Find the line containing "0.123, 0.111, side)". Retype it and every line after it through the end of the entries, exactly as written, with nothing added.

-- ENTRIES PROVIDED --
------------------------------------------------

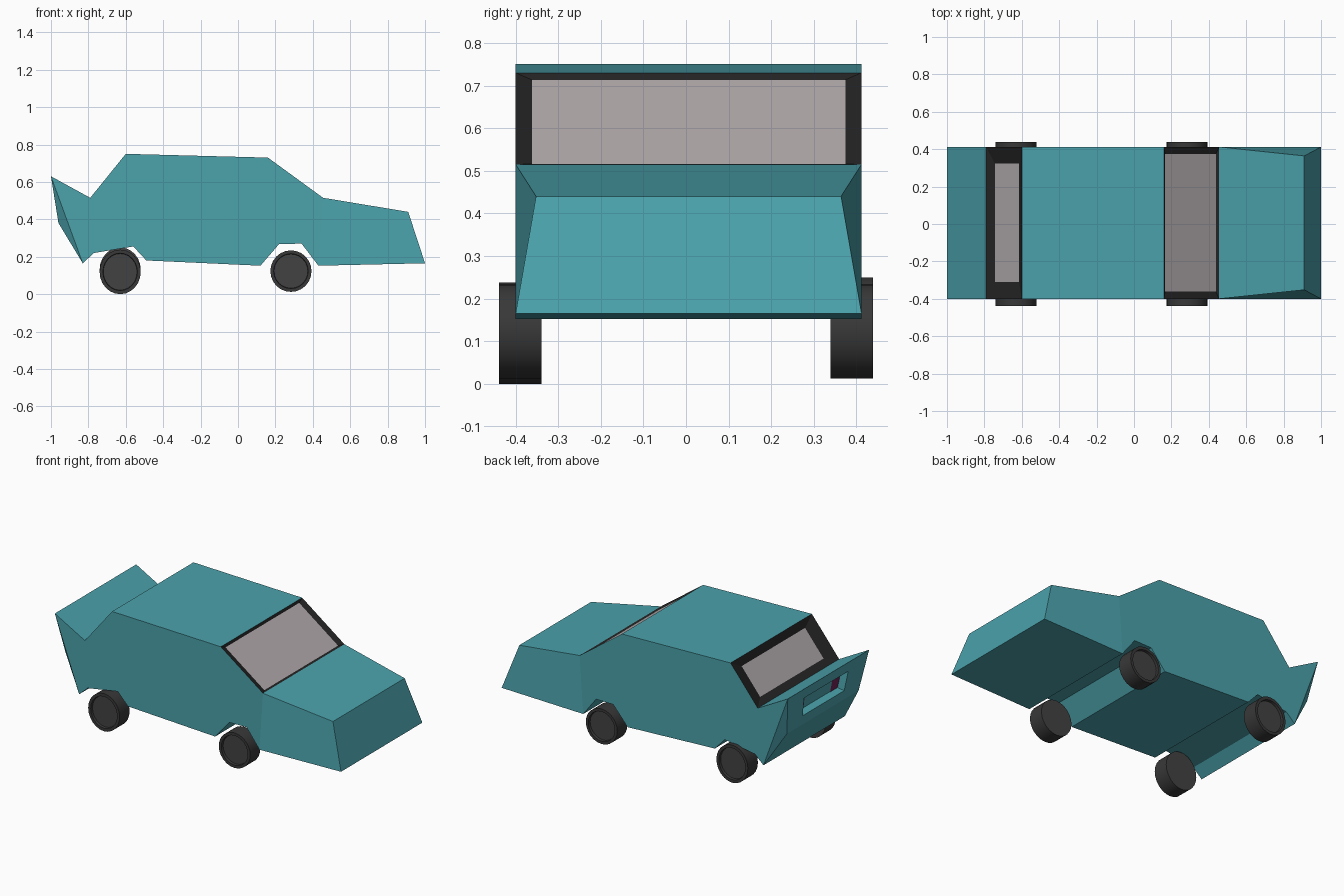
import bpy, bmesh, math
from mathutils import Vector, Matrix

if "Cube" in bpy.data.objects:
    bpy.data.objects.remove(bpy.data.objects["Cube"])


def material(name, rgb):
    m = bpy.data.materials.new(name)
    m.diffuse_color = (*rgb, 1)
    m.use_nodes = True
    m.node_tree.nodes["Principled BSDF"].inputs["Base Color"].default_value = m.diffuse_color
    return m


PAINT = material("teal paint", (0.07, 0.36, 0.41))
BLACK = material("black trim", (0.018, 0.017, 0.018))
GLASS = material("pale glass", (0.44, 0.40, 0.41))
PURPLE = material("tail light", (0.16, 0.015, 0.09))
RUBBER = material("rubber", (0.04, 0.04, 0.04))
HUBCAP = material("hub", (0.055, 0.055, 0.055))


def finish(name, bm, *mats):
    mesh = bpy.data.meshes.new(name)
    bm.to_mesh(mesh)
    bm.free()
    for m in mats:
        mesh.materials.append(m)
    ob = bpy.data.objects.new(name, mesh)
    bpy.context.collection.objects.link(ob)
    return ob


def faces_object(name, polys, mat):
    bm = bmesh.new()
    for p in polys:
        bm.faces.new([bm.verts.new(v) for v in p])
    bmesh.ops.remove_doubles(bm, verts=bm.verts, dist=1e-5)
    return finish(name, bm, mat)


def inset(quad, u0, u1, v0, v1, depth):
    """Sub-rectangle of a quad (BL, BR, TR, TL from outside), sunk by depth."""
    a, b, c, d = quad
    n = (b - a).cross(d - a).normalized()
    return [a.lerp(b, u).lerp(d.lerp(c, u), v) - n * depth
            for u, v in ((u0, v0), (u1, v0), (u1, v1), (u0, v1))]


def ring(outer, inner):
    return [(outer[i], outer[(i + 1) % 4], inner[(i + 1) % 4], inner[i]) for i in range(4)]


# Side outline, clockwise from the tail lip; nose top and tail bumper are narrower
CY, WIDE, NARROW = 0.006, 0.406, 0.358
PROFILE = [(-1, 0.63), (-0.79, 0.515), (-0.6, 0.75), (0.16, 0.73), (0.455, 0.515),
           (0.91, 0.44), (1, 0.165), (0.43, 0.152), (0.34, 0.27), (0.22, 0.268),
           (0.12, 0.152), (-0.49, 0.18), (-0.56, 0.255), (-0.77, 0.22),
           (-0.83, 0.165), (-0.96, 0.38)]
SLIM = (5, 15)
N = len(PROFILE)


def corner(i, side):
    x, z = PROFILE[i]
    return Vector((x, CY + side * (NARROW if i in SLIM else WIDE), z))


# Body shell, leaving openings for both windows and the tail panel
polys = []
for i in range(N):
    if i not in (1, 3, 15):
        j = (i + 1) % N
        polys.append((corner(i, -1), corner(j, -1), corner(j, 1), corner(i, 1)))
for s in (-1, 1):
    for idx in ((0, 1, 2, 3, 4, 7, 8, 9, 10, 11, 12, 13, 14), (4, 5, 6, 7), (14, 15, 0)):
        p = [corner(i, s) for i in idx]
        polys.append(p[::-1] if s < 0 else p)
body = faces_object("body", polys, PAINT)
bm = bmesh.new()
bm.from_mesh(body.data)
bmesh.ops.recalc_face_normals(bm, faces=bm.faces)
bm.to_mesh(body.data)
bm.free()


# Windows: sloping black surround with sunken glass
def window(name, quad, mu, mv, depth):
    pane = inset(quad, mu, 1 - mu, mv, 1 - mv, depth)
    faces_object(name + "_frame", ring(quad, pane), BLACK)
    faces_object(name + "_glass", [pane], GLASS)


window("windshield", [corner(4, -1), corner(4, 1), corner(3, 1), corner(3, -1)], 0.047, 0.04, 0.01)
window("rear_window", [corner(1, 1), corner(1, -1), corner(2, -1), corner(2, 1)], 0.11, 0.16, 0.02)

# Tail panel with a recess and a light at each end of it
tail = [corner(15, 1), corner(15, -1), corner(0, -1), corner(0, 1)]
U0, U1, V0, V1 = 0.21, 0.77, 0.25, 0.74
rim = inset(tail, U0, U1, V0, V1, 0)
back = inset(tail, U0, U1, V0, V1, 0.05)
faces_object("tail_panel", ring(tail, rim) + ring(rim, back) + [back], PAINT)
for name, u0, u1 in (("tail_light_left", U0, U0 + 0.1), ("tail_light_right", U1 - 0.1, U1)):
    faces_object(name, [inset(tail, u0, u1, V0, V1, 0.047)], PURPLE)


# Wheels: short cylinders with a recessed outer hub
def wheel(name, x, z, rz, side):
    bm = bmesh.new()
    bmesh.ops.create_cone(bm, cap_ends=True, segments=24, radius1=1, radius2=1, depth=0.1)
    for f in bm.faces:
        f.smooth = len(f.verts) == 4
    cap = max(bm.faces, key=lambda f: f.calc_center_median().z)
    bmesh.ops.inset_region(bm, faces=[cap], thickness=0.16)
    bmesh.ops.translate(bm, verts=cap.verts, vec=(0, 0, 0))
    bmesh.ops.inset_region(bm, faces=[cap], thickness=0.02)
    bmesh.ops.translate(bm, verts=cap.verts, vec=(0, 0, -0.015))
    for f in bm.faces:
        if len(f.verts) > 4:
            f.material_index = 1
    turn = Matrix.Rotation(-side * math.pi / 2, 4, 'X')
    place = Matrix.Translation((x, side * 0.389, z))
    bm.transform(place @ turn @ Matrix.Diagonal((0.11, rz, 1, 1)))
    ob = finish(name, bm, RUBBER, HUBCAP)
    bpy.context.view_layer.objects.active = ob
    ob.select_set(True)
    bpy.ops.object.shade_smooth_by_angle(angle=math.radians(30))
    ob.select_set(False)


for side, tag, rear_z in ((-1, "near", 0.119), (1, "far", 0.131)):
    wheel("front_wheel_" + tag, 0.283, 0.123, 0.111, side)
    wheel("rear_wheel_" + tag, -0.63, rear_z, 0.119, side)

------------------------------------------------

-- SOLUTION FOR THIS TASK --
    wheel("front_wheel_" + tag, 0.283, 0.123, 0.111, side)
    wheel("rear_wheel_" + tag, -0.63, rear_z, 0.119, side)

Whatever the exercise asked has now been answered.